The way the virus continues to leak through the quarantine barriers is getting some of the professionals hot under the collar. “Why does this keep happening?” asked irritated epidemiologist Mike Toole of the Burnet Institute. “The answer is that there is no national standard and a stubborn resistance to taking aerosol transmission seriously.” An aspect of neglect lay in avoiding the deceptive way such transmission was taking place. “We need a national standard drawn up by the Federal Government that all states and territories adhere to.”
Other suggestions are offered as to how such a standard could be reached. Toole advocates throwing vast “resources at this problem.” Greater care had to be paid to ventilation and Personal Protective Equipment. “It’s our only defence because we won’t reach population immunity from vaccination this year.”

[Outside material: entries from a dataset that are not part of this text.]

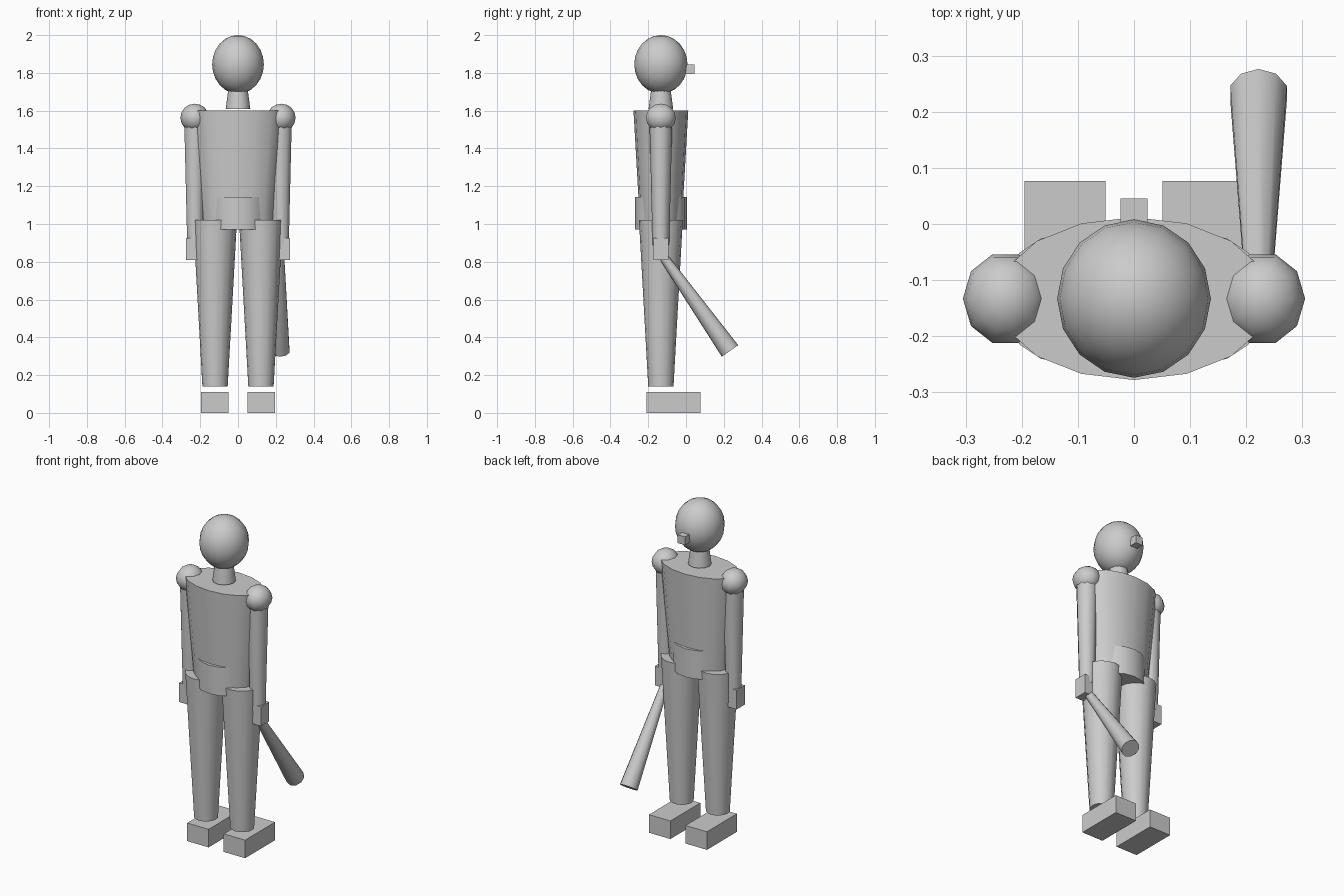
import bpy, math
from mathutils import Vector

if "Cube" in bpy.data.objects:
    bpy.data.objects.remove(bpy.data.objects["Cube"])

CY = -0.133  # depth of the body axis

grey = bpy.data.materials.new("plain grey")
grey.diffuse_color = (0.6, 0.6, 0.6, 1)
grey.use_nodes = True
grey.node_tree.nodes["Principled BSDF"].inputs["Base Color"].default_value = grey.diffuse_color


def finish(name, smooth=True):
    ob = bpy.context.object
    ob.name = name
    ob.data.materials.append(grey)
    bpy.ops.object.transform_apply(location=False, rotation=True, scale=True)
    if smooth:
        bpy.ops.object.shade_smooth_by_angle(angle=math.radians(50))
    return ob


def box(name, lo, hi):
    lo, hi = Vector(lo), Vector(hi)
    bpy.ops.mesh.primitive_cube_add(size=1, location=(lo + hi) / 2)
    bpy.context.object.scale = hi - lo
    return finish(name, False)


def ball(name, loc, radii, seg, rings):
    bpy.ops.mesh.primitive_uv_sphere_add(segments=seg, ring_count=rings, location=loc,
                                         rotation=(0, 0, math.pi / 2))
    # the quarter turn swaps the two horizontal radii
    bpy.context.object.scale = (radii[1], radii[0], radii[2])
    return finish(name)


def taper(name, start, end, r1, r2, sides, flat=1.0):
    """Tapered cylinder from start to end; flat squashes its depth."""
    start, end = Vector(start), Vector(end)
    axis = end - start
    bpy.ops.mesh.primitive_cone_add(vertices=sides, radius1=r1, radius2=r2,
                                    depth=axis.length, location=(start + end) / 2)
    ob = bpy.context.object
    ob.scale = (1, flat, 1)
    ob.rotation_euler = axis.to_track_quat('Z', 'Y').to_euler() if abs(axis.y) > 1e-4 else (0, 0, 0)
    return finish(name)


# head, nose block and neck
ball("head", (0, CY, 1.845), (0.137, 0.141, 0.155), 16, 12)
box("nose", (-0.024, -0.003, 1.795), (0.024, 0.045, 1.845))
taper("neck", (0, CY, 1.61), (0, CY, 1.73), 0.065, 0.049, 12)

# torso and hips
taper("torso", (0, CY, 1.0), (0, CY, 1.6), 0.187, 0.245, 16, 0.592)
taper("hips", (0, CY, 0.97), (0, CY, 1.143), 0.155, 0.155, 16, 0.885)

# limbs on both sides
for side, s in (("left", -1), ("right", 1)):
    ball(side + "_shoulder", (s * 0.229, CY, 1.562), (0.076, 0.083, 0.075), 10, 8)
    taper(side + "_arm", (s * 0.229, CY, 0.89), (s * 0.225, CY, 1.56), 0.044, 0.061, 10)
    box(side + "_hand", (s * 0.195, CY - 0.04, 0.81), (s * 0.275, CY + 0.04, 0.927))
    taper(side + "_leg", (s * 0.123, CY, 0.14), (s * 0.12, CY, 1.02), 0.067, 0.116, 16)
    box(side + "_foot", (s * 0.051, -0.21, 0), (s * 0.195, 0.077, 0.11))

# club held in the right hand
taper("club", (0.222, -0.133, 0.845), (0.222, 0.233, 0.328), 0.023, 0.053, 10)
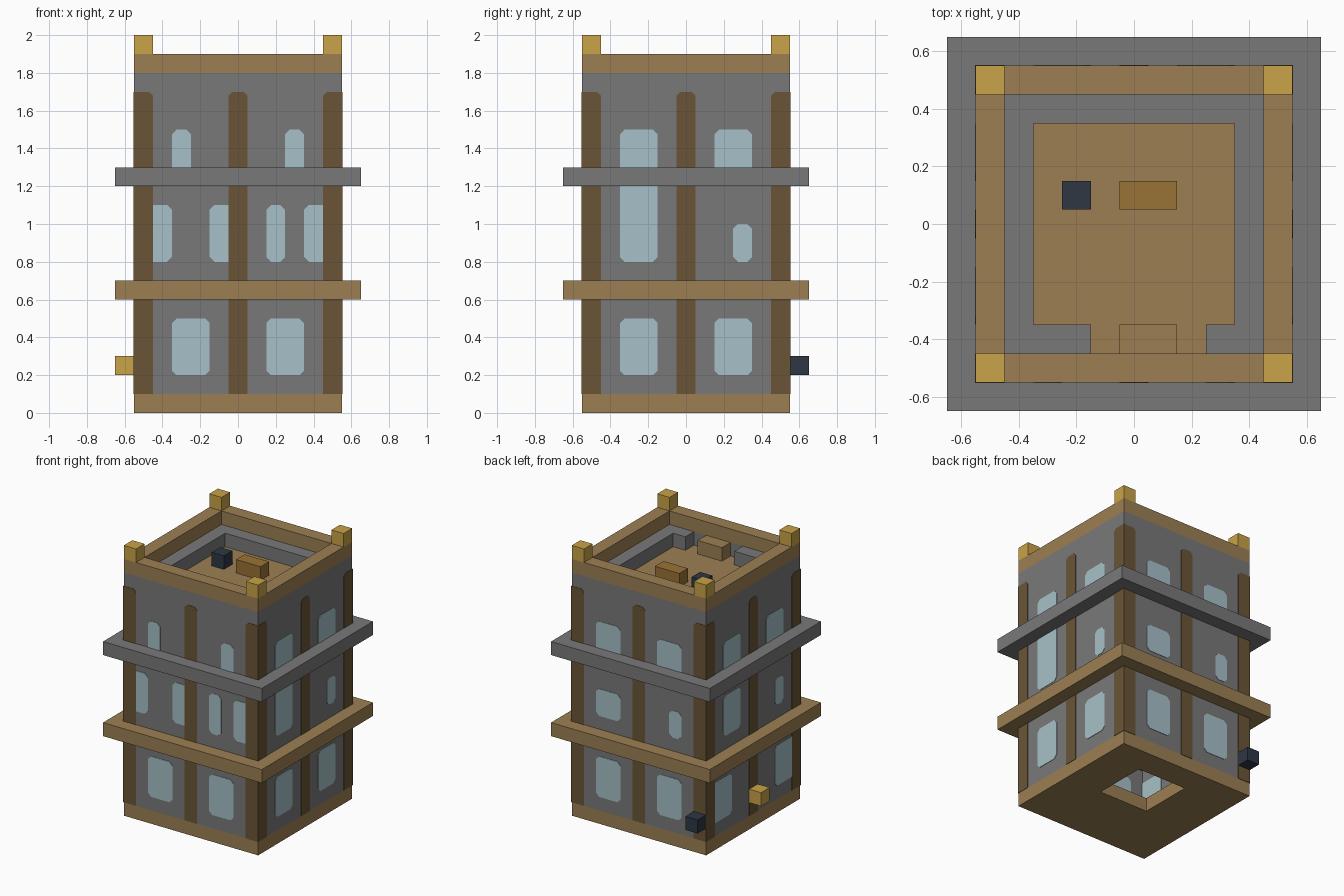
import bpy, bmesh
from math import pi
from mathutils import Matrix

cube = bpy.data.objects.get("Cube")
if cube:
    bpy.data.objects.remove(cube, do_unlink=True)


def material(name, *rgb):
    linear = [((c / 255 + 0.055) / 1.055) ** 2.4 for c in rgb] + [1]
    m = bpy.data.materials.new(name)
    m.use_nodes = True
    m.diffuse_color = linear
    m.node_tree.nodes["Principled BSDF"].inputs["Base Color"].default_value = linear
    return m


STONE = material("grey stone", 121, 121, 121)
TAN = material("tan wood", 156, 127, 83)
TIMBER = material("dark timber", 106, 85, 54)
GLASS = material("pale blue glass", 166, 193, 200)
GOLD = material("gold", 200, 163, 72)
NAVY = material("navy", 46, 55, 68)
OCHRE = material("ochre", 153, 114, 54)


def finish(bm, name, mat):
    bmesh.ops.recalc_face_normals(bm, faces=bm.faces)
    mesh = bpy.data.meshes.new(name)
    bm.to_mesh(mesh)
    bm.free()
    mesh.materials.append(mat)
    ob = bpy.data.objects.new(name, mesh)
    bpy.context.collection.objects.link(ob)
    return ob


def prism(name, outline, z0, z1, mat, matrix=Matrix()):
    """Extrude a flat outline from z0 to z1."""
    bm = bmesh.new()
    face = bm.faces.new([bm.verts.new((x, y, z0)) for x, y in outline])
    top = bmesh.ops.extrude_face_region(bm, geom=[face], use_keep_orig=True)["geom"]
    for v in top:
        if isinstance(v, bmesh.types.BMVert):
            v.co.z = z1
    bm.transform(matrix)
    return finish(bm, name, mat)


def rect(x0, x1, y0, y1):
    return [(x0, y0), (x1, y0), (x1, y1), (x0, y1)]


def box(name, x0, x1, y0, y1, z0, z1, mat):
    return prism(name, rect(x0, x1, y0, y1), z0, z1, mat)


def frame(name, outer, inner, z0, z1, mat):
    """Rectangular ring between two outlines."""
    bm = bmesh.new()
    loops = [[bm.verts.new((x, y, z)) for x, y in pts]
             for pts, z in ((outer, z0), (outer, z1), (inner, z1), (inner, z0))]
    for k in range(4):
        a, b = loops[k], loops[(k + 1) % 4]
        for i in range(4):
            j = (i + 1) % 4
            bm.faces.new((a[i], a[j], b[j], b[i]))
    return finish(bm, name, mat)


def panel(name, side, u0, u1, z0, z1, mat, cuts, c, depth):
    """Upright panel in wall `side`; cuts flags corners to clip: bl, br, tr, tl."""
    bl, br, tr, tl = cuts
    pts = []
    corners = [(u0, z0, bl, 1, 1), (u1, z0, br, -1, 1), (u1, z1, tr, -1, -1), (u0, z1, tl, 1, -1)]
    for i, (u, z, cut, su, sz) in enumerate(corners):
        if cut:
            pair = [(u, z + sz * c), (u + su * c, z)]
            pts += pair if i % 2 == 0 else pair[::-1]
        else:
            pts.append((u, z))
    turn = Matrix.Rotation(side * pi / 2, 4, 'Z') @ Matrix.Rotation(pi / 2, 4, 'X')
    prism(name, pts, depth, OUT, mat, turn)


R, IN, OUT = 0.55, 0.45, 0.553
wall_out, wall_in = rect(-R, R, -R, R), rect(-IN, IN, -IN, IN)

# Main body
frame("base", wall_out, rect(-0.15, 0.25, -0.05, 0.35), 0, 0.1, TAN)
frame("walls", wall_out, wall_in, 0.1, 1.8, STONE)
frame("parapet", wall_out, wall_in, 1.8, 1.9, TAN)
box("lower_ledge", -0.65, 0.65, -0.65, 0.65, 0.6, 0.7, TAN)
box("upper_ledge", -0.65, 0.65, -0.65, 0.65, 1.2, 1.3, STONE)

# Roof terrace
box("roof_floor", -IN, IN, -IN, IN, 1.6, 1.7, TAN)
kerb = [(-0.15, -0.45), (-0.45, -0.45), (-0.45, 0.45), (0.45, 0.45), (0.45, -0.45), (0.25, -0.45),
        (0.25, -0.35), (0.35, -0.35), (0.35, 0.35), (-0.35, 0.35), (-0.35, -0.35), (-0.15, -0.35)]
prism("roof_kerb", kerb, 1.7, 1.8, STONE)
box("roof_bench", -0.05, 0.15, -0.45, -0.35, 1.7, 1.8, TAN)
box("roof_table", -0.05, 0.15, 0.05, 0.15, 1.7, 1.8, OCHRE)
box("roof_stool", -0.25, -0.15, 0.05, 0.15, 1.7, 1.8, NAVY)

# Corner caps
for sx in (-0.5, 0.5):
    for sy in (-0.5, 0.5):
        box("corner_cap", sx - 0.05, sx + 0.05, sy - 0.05, sy + 0.05, 1.9, 2.0, GOLD)

# Wall-mounted blocks
box("left_lamp", -0.65, -R, -0.05, 0.05, 0.2, 0.3, GOLD)
box("back_meter", -R, -0.45, R, 0.65, 0.2, 0.3, NAVY)

# Timber posts on every wall
for side in range(4):
    panel("corner_post", side, -OUT, -IN, 0.1, 1.7, TIMBER, (0, 0, 1, 0), 0.02, 0.545)
    panel("middle_post", side, -0.05, 0.05, 0.1, 1.7, TIMBER, (0, 0, 1, 1), 0.02, 0.545)
    panel("corner_post", side, IN, OUT, 0.1, 1.7, TIMBER, (0, 0, 0, 1), 0.02, 0.545)

# Windows: start, end, bottom, top along each wall (front, +x side, back, -x side)
ground = [(-0.35, -0.15, 0.2, 0.5), (0.15, 0.35, 0.2, 0.5)]
upper = [(-0.35, -0.15, 1.25, 1.5), (0.15, 0.35, 1.25, 1.5)]
small = (0.25, 0.35, 0.8, 1.0)
windows = [
    ground + [(-0.45, -0.35, 0.8, 1.1), (-0.15, -0.05, 0.8, 1.1), (0.15, 0.25, 0.8, 1.1),
              (0.35, 0.45, 0.8, 1.1), (-0.35, -0.25, 1.25, 1.5), (0.25, 0.35, 1.25, 1.5)],
    ground + [(-0.35, -0.15, 0.8, 1.5), upper[1], small],
    ground + upper + [(-0.35, -0.15, 0.8, 1.0), small],
    [(-0.45, -0.25, 0.2, 0.5), (0.25, 0.45, 0.2, 0.5)] + upper + [(-0.35, -0.15, 0.8, 1.1), small],
]
for side, panes in enumerate(windows):
    for u0, u1, z0, z1 in panes:
        # Corners touching a post stay square
        l, r = (abs(u) not in (0.05, IN) for u in (u0, u1))
        panel("window", side, u0, u1, z0, z1, GLASS, (l, r, r, l), 0.025, 0.447)
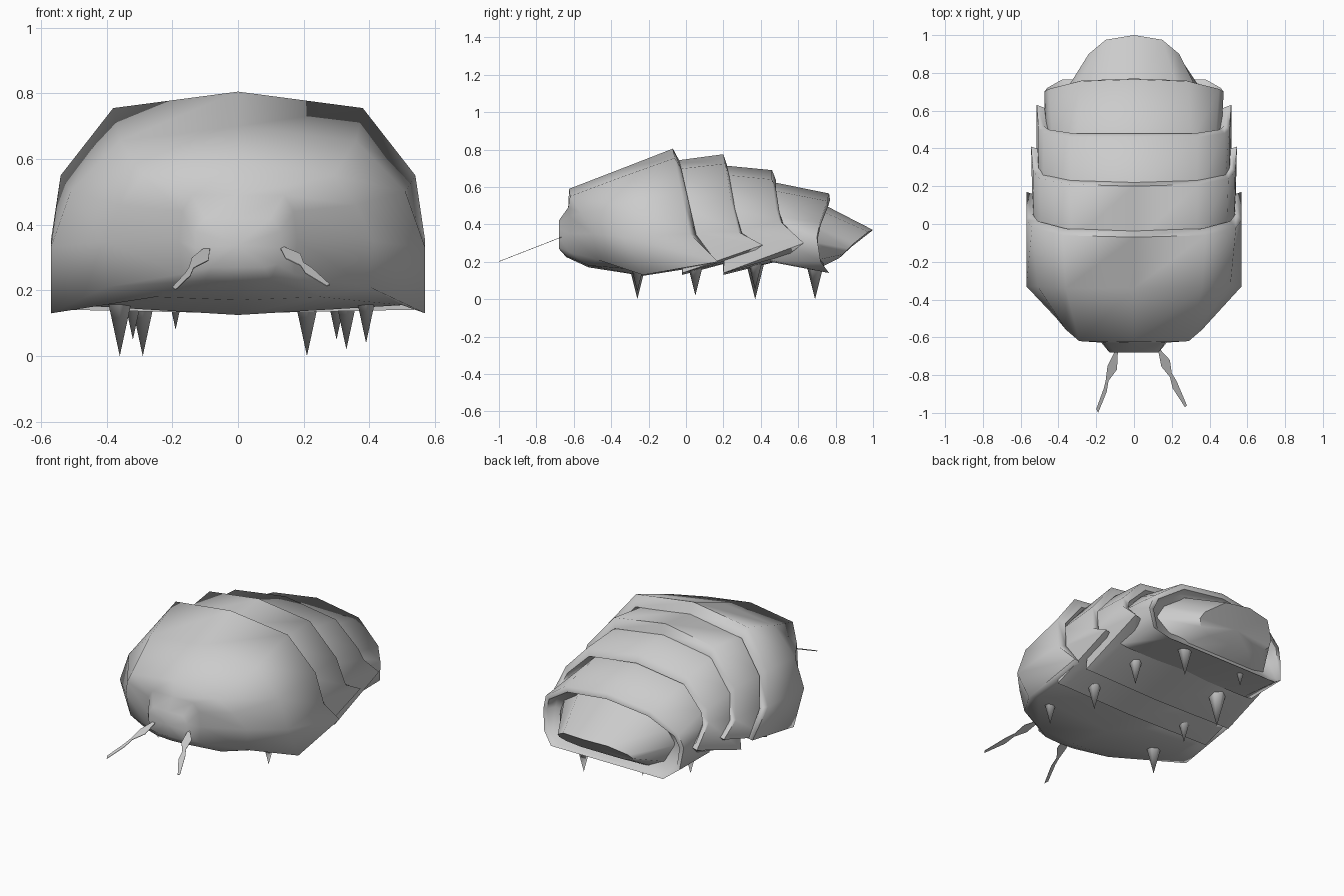
import bpy, bmesh, math
from mathutils import Vector

if "Cube" in bpy.data.objects:
    bpy.data.objects.remove(bpy.data.objects["Cube"])

grey = bpy.data.materials.new("shell_grey")
grey.diffuse_color = (0.6, 0.6, 0.6, 1)
grey.use_nodes = True
grey.node_tree.nodes["Principled BSDF"].inputs["Base Color"].default_value = grey.diffuse_color


def finish(name, bm, angle=35):
    bmesh.ops.recalc_face_normals(bm, faces=bm.faces)
    mesh = bpy.data.meshes.new(name)
    bm.to_mesh(mesh)
    bm.free()
    obj = bpy.data.objects.new(name, mesh)
    obj.data.materials.append(grey)
    bpy.context.collection.objects.link(obj)
    bpy.ops.object.select_all(action='DESELECT')
    obj.select_set(True)
    bpy.context.view_layer.objects.active = obj
    if angle:
        bpy.ops.object.shade_smooth_by_angle(angle=math.radians(angle))
    return obj


def inset(ring, sx, sz, dy, cz=0.3):
    """Copy of a half ring pulled toward the body axis; dy fades out low down."""
    return [(x * sx, y + (dy if z > cz else -0.01),
             cz + (z - cz) * (sz if z > cz else 0.97)) for x, y, z in ring]


def loft(name, rings, angle=50):
    """Skin half rings (top centre to belly centre), mirrored across x."""
    bm = bmesh.new()
    loops = []
    for half in rings:
        full = half + [(-x, y, z) for x, y, z in half[-2:0:-1]]
        loops.append([bm.verts.new(p) for p in full])
    n = len(loops[0])
    for a, b in zip(loops, loops[1:]):
        for i in range(n):
            j = (i + 1) % n
            bm.faces.new((a[i], a[j], b[j], b[i]))
    # end caps as fans
    for loop in (loops[0], loops[-1]):
        c = bm.verts.new(sum((v.co for v in loop), Vector()) / n)
        for i in range(n):
            bm.faces.new((loop[i], loop[(i + 1) % n], c))
    return finish(name, bm, angle)


def plate(name, rings, dy=0.02):
    """Body plate whose rear rim rolls down onto the next plate."""
    lip = inset(rings[-1], 0.945, 0.87, dy)
    return loft(name, rings + [lip, inset(lip, 0.95, 0.95, -0.05)], 75)


# Head and front shield: snout, face, brow, widest ring, rear rim
plate("front_shield", [
    [(0, -.68, .42), (.10, -.68, .42), (.13, -.68, .38), (.13, -.68, .33),
     (.12, -.68, .28), (.08, -.68, .27), (0, -.68, .27)],
    [(0, -.63, .49), (.14, -.63, .49), (.17, -.62, .44), (.18, -.62, .35),
     (.17, -.62, .25), (.10, -.64, .23), (0, -.64, .225)],
    [(0, -.625, .59), (.29, -.62, .55), (.36, -.56, .46), (.41, -.50, .35),
     (.40, -.47, .21), (.25, -.52, .18), (0, -.52, .17)],
    [(0, -.34, .70), (.36, -.34, .655), (.51, -.33, .50), (.57, -.33, .33),
     (.57, -.23, .13), (.50, -.23, .155), (0, -.23, .125)],
    [(0, -.07, .805), (.38, -.06, .755), (.54, -.02, .55), (.57, .02, .35),
     (.57, .17, .20), (.50, .14, .19), (0, .12, .18)]], 0.035)

# Overlapping back plates
plate("second_plate", [
    [(0, -.10, .735), (.33, -.09, .69), (.49, -.04, .51), (.53, -.02, .36),
     (.535, -.02, .14), (.48, -.02, .14), (0, -.02, .13)],
    [(0, .20, .775), (.34, .21, .725), (.50, .24, .53), (.535, .28, .36),
     (.545, .41, .29), (.48, .34, .24), (0, .32, .22)]])
plate("third_plate", [
    [(0, .15, .72), (.33, .16, .67), (.48, .19, .50), (.505, .21, .35),
     (.515, .20, .14), (.46, .20, .14), (0, .20, .13)],
    [(0, .46, .69), (.34, .46, .64), (.48, .48, .49), (.505, .50, .42),
     (.515, .63, .30), (.46, .55, .24), (0, .52, .21)]])
plate("rear_plate", [
    [(0, .42, .635), (.30, .42, .59), (.43, .43, .45), (.46, .44, .36),
     (.475, .45, .21), (.42, .45, .20), (0, .45, .20)],
    [(0, .765, .565), (.29, .755, .525), (.45, .715, .41), (.475, .70, .33),
     (.46, .72, .20), (.38, .765, .14), (0, .765, .14)]], 0.005)

# Tail with a sloping flat end
loft("tail", [
    [(0, .66, .545), (.25, .66, .50), (.36, .66, .40), (.39, .66, .31),
     (.37, .66, .20), (.28, .69, .155), (0, .69, .155)],
    [(0, 1.0, .37), (.15, .975, .36), (.24, .90, .30), (.25, .87, .27),
     (.22, .84, .24), (.14, .82, .22), (0, .82, .22)]], 45)

# Peg legs: right x, right tip z, left x, left tip z, y
for row, (xr, zr, xl, zl, y) in enumerate([(.39, .04, -.36, 0, -.26),
                                           (.33, .02, -.32, .05, .05),
                                           (.30, .05, -.29, 0, .37),
                                           (.21, 0, -.19, .08, .69)]):
    for side, x, z in (("right", xr, zr), ("left", xl, zl)):
        bm = bmesh.new()
        top = 0.23
        bmesh.ops.create_cone(bm, cap_ends=True, segments=6, radius1=0,
                              radius2=0.25 * (top - z), depth=top - z)
        bmesh.ops.remove_doubles(bm, verts=bm.verts, dist=1e-5)
        bmesh.ops.translate(bm, verts=bm.verts, vec=(x, y, (top + z) / 2))
        finish(f"{side}_leg_{row + 1}", bm, 65)

# Flat leaf-shaped feelers lying on one sloping plane
feelers = {
    "right_feeler": [(.125, -.65), (.19, -.72), (.20, -.79), (.225, -.83),
                     (.28, -.96), (.27, -.97), (.205, -.87), (.19, -.81),
                     (.145, -.755), (.13, -.68)],
    "left_feeler": [(-.085, -.67), (-.09, -.77), (-.135, -.83), (-.145, -.89),
                    (-.19, -1.0), (-.20, -.98), (-.16, -.87), (-.15, -.83),
                    (-.14, -.75), (-.105, -.68)]}
for name, outline in feelers.items():
    bm = bmesh.new()
    bm.faces.new([bm.verts.new((x, y, .20 + (y + 1) * .39)) for x, y in outline])
    out = bmesh.ops.extrude_face_region(bm, geom=bm.faces[:])["geom"]
    bmesh.ops.translate(bm, vec=(0, 0, .003),
                        verts=[g for g in out if isinstance(g, bmesh.types.BMVert)])
    finish(name, bm, 0)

Aerosol transmission is the subject of a recent, yet to be peer-reviewed study from Bristol in the UK. Healthy volunteers and hospitalised patients were recruited in the study to study aerosol emission, examining breathing, speaking and coughing. “Coughing,” it was found, “was associated with the highest aerosol emissions with a peak concentration at least 10 times greater the mean concentration generated from speaking or breathing.” Room ventilation, or the air exchange rate, was also a critical factor, with poorly ventilated spaces “posing a potential risk to those even not in close contact”.
Public health officials find themselves in a bind as to how best to contain those arriving from overseas. Victoria’s Deputy Chief Health Officer, Allen Cheng, resorts to the stop gap approach. An “engineering review” of the hotels had been undertaken. Airborne transmission was recognised, posing greater concern given the arrival of new coronavirus variants. The processes had to be tweaked and improved. Health bureaucrats and administrators find themselves defending a doomed, leaking system.